THE DATA below:
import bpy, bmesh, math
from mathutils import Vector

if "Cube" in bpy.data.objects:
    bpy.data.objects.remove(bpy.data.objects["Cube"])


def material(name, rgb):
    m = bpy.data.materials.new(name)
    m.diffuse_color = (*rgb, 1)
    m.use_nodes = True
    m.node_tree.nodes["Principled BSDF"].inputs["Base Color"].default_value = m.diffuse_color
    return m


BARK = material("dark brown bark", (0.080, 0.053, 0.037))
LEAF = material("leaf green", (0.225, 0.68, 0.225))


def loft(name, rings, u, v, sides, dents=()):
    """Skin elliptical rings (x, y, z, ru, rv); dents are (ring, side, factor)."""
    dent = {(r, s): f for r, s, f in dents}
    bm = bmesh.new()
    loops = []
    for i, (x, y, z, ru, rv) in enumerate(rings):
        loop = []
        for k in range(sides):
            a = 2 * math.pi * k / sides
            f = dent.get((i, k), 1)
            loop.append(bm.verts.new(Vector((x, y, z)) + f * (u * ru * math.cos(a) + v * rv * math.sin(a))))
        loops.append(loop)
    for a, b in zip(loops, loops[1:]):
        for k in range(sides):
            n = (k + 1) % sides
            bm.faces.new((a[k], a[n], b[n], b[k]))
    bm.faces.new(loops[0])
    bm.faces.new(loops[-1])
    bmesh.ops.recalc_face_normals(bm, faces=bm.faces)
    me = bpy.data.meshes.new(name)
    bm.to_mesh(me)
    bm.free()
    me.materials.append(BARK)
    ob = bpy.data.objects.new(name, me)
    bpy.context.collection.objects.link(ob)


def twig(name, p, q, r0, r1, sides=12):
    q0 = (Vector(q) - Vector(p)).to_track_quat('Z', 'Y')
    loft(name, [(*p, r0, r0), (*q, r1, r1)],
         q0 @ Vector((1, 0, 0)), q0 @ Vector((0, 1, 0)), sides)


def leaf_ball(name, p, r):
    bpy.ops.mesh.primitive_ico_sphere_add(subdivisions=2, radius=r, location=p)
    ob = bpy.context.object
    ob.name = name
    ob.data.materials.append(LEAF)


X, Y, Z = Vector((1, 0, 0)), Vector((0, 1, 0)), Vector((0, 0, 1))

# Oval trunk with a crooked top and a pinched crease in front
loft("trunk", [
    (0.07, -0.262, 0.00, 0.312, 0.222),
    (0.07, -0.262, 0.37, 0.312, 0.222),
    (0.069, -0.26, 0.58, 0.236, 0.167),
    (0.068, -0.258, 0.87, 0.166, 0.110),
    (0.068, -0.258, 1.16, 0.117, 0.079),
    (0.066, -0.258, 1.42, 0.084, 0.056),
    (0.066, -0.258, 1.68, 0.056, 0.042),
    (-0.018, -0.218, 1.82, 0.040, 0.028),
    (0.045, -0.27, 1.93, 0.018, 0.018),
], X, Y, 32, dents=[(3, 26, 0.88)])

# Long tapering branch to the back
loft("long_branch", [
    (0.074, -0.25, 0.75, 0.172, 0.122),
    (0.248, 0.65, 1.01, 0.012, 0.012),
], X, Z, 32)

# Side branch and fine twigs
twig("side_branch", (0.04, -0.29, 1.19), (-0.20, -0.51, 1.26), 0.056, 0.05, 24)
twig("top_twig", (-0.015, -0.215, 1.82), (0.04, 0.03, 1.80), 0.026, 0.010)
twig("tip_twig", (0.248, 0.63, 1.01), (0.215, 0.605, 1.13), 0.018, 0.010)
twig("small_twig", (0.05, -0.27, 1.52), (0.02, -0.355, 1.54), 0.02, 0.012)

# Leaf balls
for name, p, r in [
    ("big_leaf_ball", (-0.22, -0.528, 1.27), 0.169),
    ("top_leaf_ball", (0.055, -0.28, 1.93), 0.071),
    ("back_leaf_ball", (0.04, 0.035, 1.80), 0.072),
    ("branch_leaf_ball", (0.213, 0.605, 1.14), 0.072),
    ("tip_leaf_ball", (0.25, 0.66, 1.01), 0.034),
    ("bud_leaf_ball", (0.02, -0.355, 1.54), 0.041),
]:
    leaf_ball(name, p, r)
End of THE DATA.
YOUR GOAL >> Repeat the listing exactly.

EXERCISE RESULT >>
import bpy, bmesh, math
from mathutils import Vector

if "Cube" in bpy.data.objects:
    bpy.data.objects.remove(bpy.data.objects["Cube"])


def material(name, rgb):
    m = bpy.data.materials.new(name)
    m.diffuse_color = (*rgb, 1)
    m.use_nodes = True
    m.node_tree.nodes["Principled BSDF"].inputs["Base Color"].default_value = m.diffuse_color
    return m


BARK = material("dark brown bark", (0.080, 0.053, 0.037))
LEAF = material("leaf green", (0.225, 0.68, 0.225))


def loft(name, rings, u, v, sides, dents=()):
    """Skin elliptical rings (x, y, z, ru, rv); dents are (ring, side, factor)."""
    dent = {(r, s): f for r, s, f in dents}
    bm = bmesh.new()
    loops = []
    for i, (x, y, z, ru, rv) in enumerate(rings):
        loop = []
        for k in range(sides):
            a = 2 * math.pi * k / sides
            f = dent.get((i, k), 1)
            loop.append(bm.verts.new(Vector((x, y, z)) + f * (u * ru * math.cos(a) + v * rv * math.sin(a))))
        loops.append(loop)
    for a, b in zip(loops, loops[1:]):
        for k in range(sides):
            n = (k + 1) % sides
            bm.faces.new((a[k], a[n], b[n], b[k]))
    bm.faces.new(loops[0])
    bm.faces.new(loops[-1])
    bmesh.ops.recalc_face_normals(bm, faces=bm.faces)
    me = bpy.data.meshes.new(name)
    bm.to_mesh(me)
    bm.free()
    me.materials.append(BARK)
    ob = bpy.data.objects.new(name, me)
    bpy.context.collection.objects.link(ob)


def twig(name, p, q, r0, r1, sides=12):
    q0 = (Vector(q) - Vector(p)).to_track_quat('Z', 'Y')
    loft(name, [(*p, r0, r0), (*q, r1, r1)],
         q0 @ Vector((1, 0, 0)), q0 @ Vector((0, 1, 0)), sides)


def leaf_ball(name, p, r):
    bpy.ops.mesh.primitive_ico_sphere_add(subdivisions=2, radius=r, location=p)
    ob = bpy.context.object
    ob.name = name
    ob.data.materials.append(LEAF)


X, Y, Z = Vector((1, 0, 0)), Vector((0, 1, 0)), Vector((0, 0, 1))

# Oval trunk with a crooked top and a pinched crease in front
loft("trunk", [
    (0.07, -0.262, 0.00, 0.312, 0.222),
    (0.07, -0.262, 0.37, 0.312, 0.222),
    (0.069, -0.26, 0.58, 0.236, 0.167),
    (0.068, -0.258, 0.87, 0.166, 0.110),
    (0.068, -0.258, 1.16, 0.117, 0.079),
    (0.066, -0.258, 1.42, 0.084, 0.056),
    (0.066, -0.258, 1.68, 0.056, 0.042),
    (-0.018, -0.218, 1.82, 0.040, 0.028),
    (0.045, -0.27, 1.93, 0.018, 0.018),
], X, Y, 32, dents=[(3, 26, 0.88)])

# Long tapering branch to the back
loft("long_branch", [
    (0.074, -0.25, 0.75, 0.172, 0.122),
    (0.248, 0.65, 1.01, 0.012, 0.012),
], X, Z, 32)

# Side branch and fine twigs
twig("side_branch", (0.04, -0.29, 1.19), (-0.20, -0.51, 1.26), 0.056, 0.05, 24)
twig("top_twig", (-0.015, -0.215, 1.82), (0.04, 0.03, 1.80), 0.026, 0.010)
twig("tip_twig", (0.248, 0.63, 1.01), (0.215, 0.605, 1.13), 0.018, 0.010)
twig("small_twig", (0.05, -0.27, 1.52), (0.02, -0.355, 1.54), 0.02, 0.012)

# Leaf balls
for name, p, r in [
    ("big_leaf_ball", (-0.22, -0.528, 1.27), 0.169),
    ("top_leaf_ball", (0.055, -0.28, 1.93), 0.071),
    ("back_leaf_ball", (0.04, 0.035, 1.80), 0.072),
    ("branch_leaf_ball", (0.213, 0.605, 1.14), 0.072),
    ("tip_leaf_ball", (0.25, 0.66, 1.01), 0.034),
    ("bud_leaf_ball", (0.02, -0.355, 1.54), 0.041),
]:
    leaf_ball(name, p, r)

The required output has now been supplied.